If you are using a PC or microcontroller rather than logic gates, the RC4/ARCFOUR algorithm is a good alternative to an XOR-based PRNG, is far, far more difficult to predict, and does not cycle unless you are willing to wait many millions of years.
That is what I was referring to by "XOR-based PRNG." I am willing to stretch the definition of LFSR PRNG to include inverters (NOT), but I am not willing to call something a LFSR if it adds any OR gates. As it says in Wikipedia
"A linear feedback shift register (LFSR) is a shift register whose input bit is a linear function of its previous state. The only linear functions of single bits are xor and inverse-xor..."
IIRC, the NOT gates can move the lockup state to another bit pattern (which is useful if the underlying technology powers up with all bits set to zero, saving a special additional circuit to initialize the LFSR), but cannot eliminate the lockup state.
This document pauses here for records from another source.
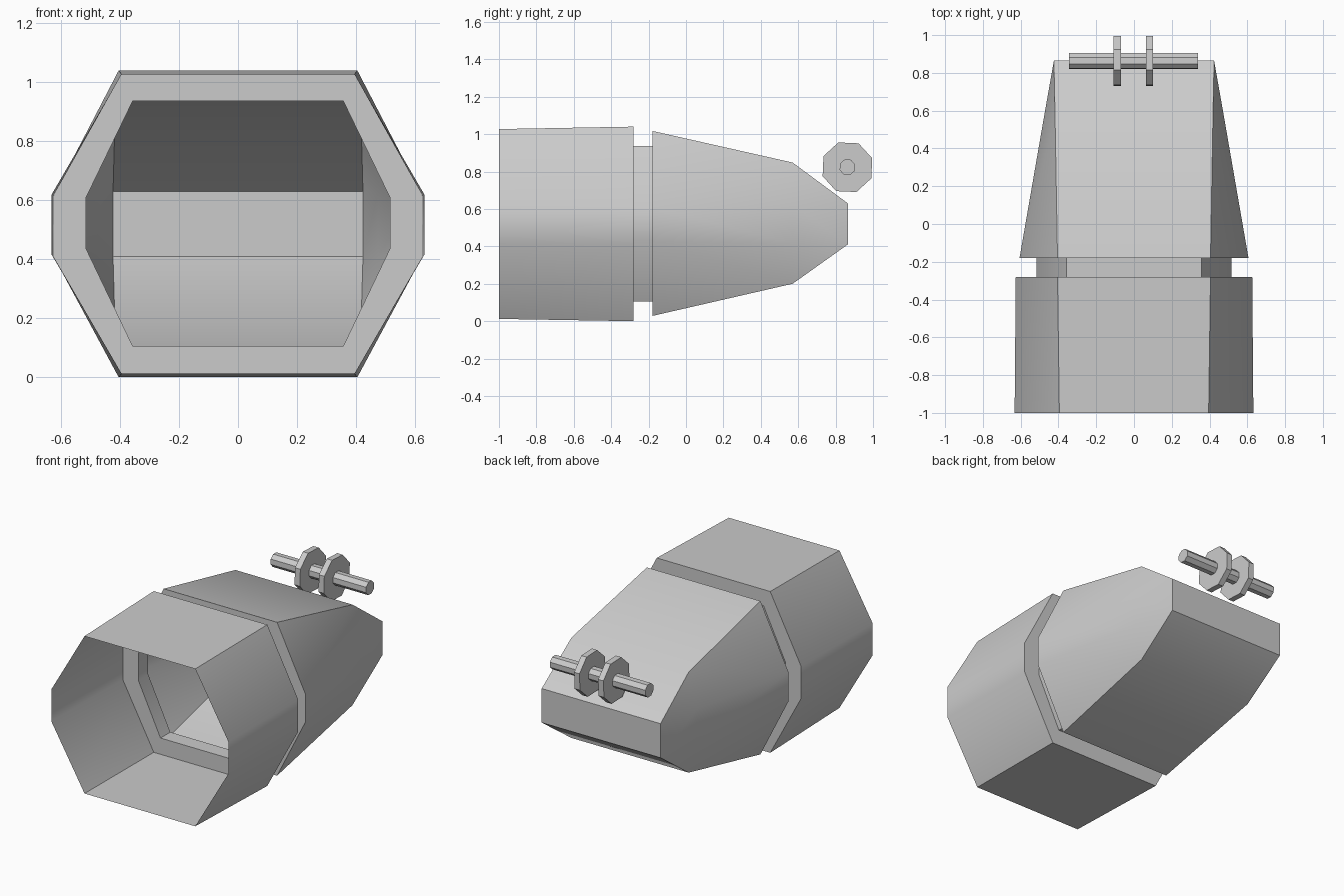
import bpy, bmesh, math
from mathutils import Matrix

cube = bpy.data.objects.get("Cube")
if cube:
    bpy.data.objects.remove(cube, do_unlink=True)

grey = bpy.data.materials.new("plain grey")
grey.use_nodes = True
colour = (0.6, 0.6, 0.6, 1)
grey.diffuse_color = colour
grey.node_tree.nodes["Principled BSDF"].inputs["Base Color"].default_value = colour


def finish(bm, name, smooth_angle):
    mesh = bpy.data.meshes.new(name)
    bm.to_mesh(mesh)
    bm.free()
    mesh.materials.append(grey)
    obj = bpy.data.objects.new(name, mesh)
    bpy.context.collection.objects.link(obj)
    bpy.ops.object.select_all(action='DESELECT')
    obj.select_set(True)
    bpy.context.view_layer.objects.active = obj
    bpy.ops.object.shade_smooth_by_angle(angle=math.radians(smooth_angle))
    return obj


def ring(bm, y, flat, wide, bottom, low, high, top):
    """Eight-sided section: flat and wide are half widths."""
    half = [(flat, bottom), (wide, low), (wide, high), (flat, top)]
    pts = half + [(-x, z) for x, z in reversed(half)]
    return [bm.verts.new((x, y, z)) for x, z in pts]


def loft(name, sections, cap=False):
    bm = bmesh.new()
    rings = [ring(bm, *s) for s in sections]
    for a, b in zip(rings, rings[1:]):
        for i in range(8):
            j = (i + 1) % 8
            bm.faces.new((a[i], a[j], b[j], b[i]))
    if cap:
        bm.faces.new(rings[-1])
    bmesh.ops.remove_doubles(bm, verts=bm.verts, dist=0.0005)
    bmesh.ops.triangulate(bm, faces=bm.faces, quad_method='SHORT_EDGE')
    bmesh.ops.recalc_face_normals(bm, faces=bm.faces)
    return finish(bm, name, 33)


# Sections: y, flat, wide, bottom, low, high, top
neck_front = (-0.28, 0.357, 0.515, 0.105, 0.435, 0.61, 0.937)
neck_back = (-0.18,) + neck_front[1:]

# Open cuff with its rear flange
loft("cuff", [(-1.0, 0.395, 0.632, 0.012, 0.415, 0.62, 1.027),
              (-0.28, 0.405, 0.626, 0.0, 0.41, 0.615, 1.04),
              neck_front])

# Recessed neck
loft("neck", [neck_front, neck_back])

# Tapered nose with its front flange, closed at the tip
loft("nose", [neck_back,
              (-0.18, 0.405, 0.606, 0.028, 0.425, 0.61, 1.017),
              (0.57, 0.418, 0.476, 0.2, 0.414, 0.624, 0.848),
              (0.865, 0.424, 0.424, 0.41, 0.41, 0.63, 0.63)], cap=True)


def bar(name, x0, x1, radius):
    """Eight-sided prism lying along x on the shared axle line."""
    bm = bmesh.new()
    place = (Matrix.Translation(((x0 + x1) / 2, 0.863, 0.823))
             @ Matrix.Rotation(math.radians(-25), 4, 'X')
             @ Matrix.Rotation(math.radians(90), 4, 'Y'))
    bmesh.ops.create_cone(bm, cap_ends=True, segments=8, radius1=radius,
                          radius2=radius, depth=x1 - x0, matrix=place)
    return finish(bm, name, 30)


# Axle and its two discs
bar("axle", -0.343, 0.338, 0.044)
bar("right_disc", -0.108, -0.07, 0.141)
bar("left_disc", 0.063, 0.101, 0.141)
The Wikipedia article also has a good discussion of propagation time in Galois LFSRs vs. Fibonacci LFSRs that may lead to a faster running PRNG than the John Fields FSR (FSR, not LFSR).